By 2031, 937,000 Canadians will have dementia. That’s less than 20 years away. A national dementia strategy will help overcome the growing crisis in dementia care by coordinating all national efforts in Alzheimer's research, clinical care, institutional, and home- and community-based programs.
Canada trails the United States, France, Australia, the UK, and other countries that already have strategies.
What is a national dementia strategy and why do we need one?
The principles of strong research, caregivers, care providers, early intervention and a continuum of care are common in almost all jurisdictions. These principles, based on models from other countries and some Canadian provinces, will help guide Canada in constructing its own national dementia strategy.

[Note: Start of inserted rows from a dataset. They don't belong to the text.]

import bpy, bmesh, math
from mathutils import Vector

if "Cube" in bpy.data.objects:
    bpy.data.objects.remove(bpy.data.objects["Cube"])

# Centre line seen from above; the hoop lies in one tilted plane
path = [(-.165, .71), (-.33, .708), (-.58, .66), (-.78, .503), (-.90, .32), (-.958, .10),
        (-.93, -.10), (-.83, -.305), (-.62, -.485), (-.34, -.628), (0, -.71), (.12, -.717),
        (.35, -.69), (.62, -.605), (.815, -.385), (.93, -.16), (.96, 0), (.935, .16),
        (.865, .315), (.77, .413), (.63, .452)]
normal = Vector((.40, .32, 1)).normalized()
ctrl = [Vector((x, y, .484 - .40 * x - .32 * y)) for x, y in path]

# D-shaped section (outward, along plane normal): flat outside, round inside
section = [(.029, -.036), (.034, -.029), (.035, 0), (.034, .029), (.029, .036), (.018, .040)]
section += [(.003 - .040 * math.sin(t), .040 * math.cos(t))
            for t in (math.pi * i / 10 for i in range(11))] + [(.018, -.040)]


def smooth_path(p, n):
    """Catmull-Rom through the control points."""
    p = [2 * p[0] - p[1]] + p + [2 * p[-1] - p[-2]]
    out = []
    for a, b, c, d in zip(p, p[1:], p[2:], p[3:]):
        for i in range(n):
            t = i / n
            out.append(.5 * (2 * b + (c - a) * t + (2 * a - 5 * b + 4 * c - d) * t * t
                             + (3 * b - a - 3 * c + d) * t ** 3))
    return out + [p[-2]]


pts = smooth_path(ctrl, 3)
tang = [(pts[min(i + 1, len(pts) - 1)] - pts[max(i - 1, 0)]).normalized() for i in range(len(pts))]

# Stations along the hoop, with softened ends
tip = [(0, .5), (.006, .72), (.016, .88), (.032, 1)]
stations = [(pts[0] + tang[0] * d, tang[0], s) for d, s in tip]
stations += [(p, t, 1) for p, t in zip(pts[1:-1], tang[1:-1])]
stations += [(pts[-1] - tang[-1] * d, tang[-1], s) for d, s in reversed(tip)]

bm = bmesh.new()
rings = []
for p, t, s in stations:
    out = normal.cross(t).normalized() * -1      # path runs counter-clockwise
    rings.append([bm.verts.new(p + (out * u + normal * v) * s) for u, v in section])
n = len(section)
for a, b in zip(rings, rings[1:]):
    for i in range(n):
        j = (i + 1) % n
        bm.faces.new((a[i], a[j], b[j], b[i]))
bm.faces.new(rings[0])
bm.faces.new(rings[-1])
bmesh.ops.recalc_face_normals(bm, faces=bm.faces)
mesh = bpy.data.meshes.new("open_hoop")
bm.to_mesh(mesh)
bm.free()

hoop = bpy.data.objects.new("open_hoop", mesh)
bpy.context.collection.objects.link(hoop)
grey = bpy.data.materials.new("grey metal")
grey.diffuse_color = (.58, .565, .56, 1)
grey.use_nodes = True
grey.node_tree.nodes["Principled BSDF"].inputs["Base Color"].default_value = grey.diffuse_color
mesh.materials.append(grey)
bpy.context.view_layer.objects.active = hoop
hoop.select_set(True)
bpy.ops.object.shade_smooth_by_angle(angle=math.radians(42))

The Alzheimer Society is proposing a Canadian solution to curb the soaring economic, social and personal impact of Alzheimer’s disease and other dementias. We recommend a Canadian Alzheimer's Disease and Dementia Partnership be created as a government funded arms-length entity that would facilitate the development and implementation of a fully comprehensive national dementia strategy.
Provincially-designed policies and programs have led to gaps in how dementia is dealt with across the country. National guidelines would ensure that all Canadians reap the benefits of policies and programs related to dementia.
Frequently asked questions around a national dementia strategy
Bill C-233: What’s that all about?
Business case for a national dementia strategy compelling, reposted with permission from The Hill Times (March 2015)
Last Updated: 09/17/15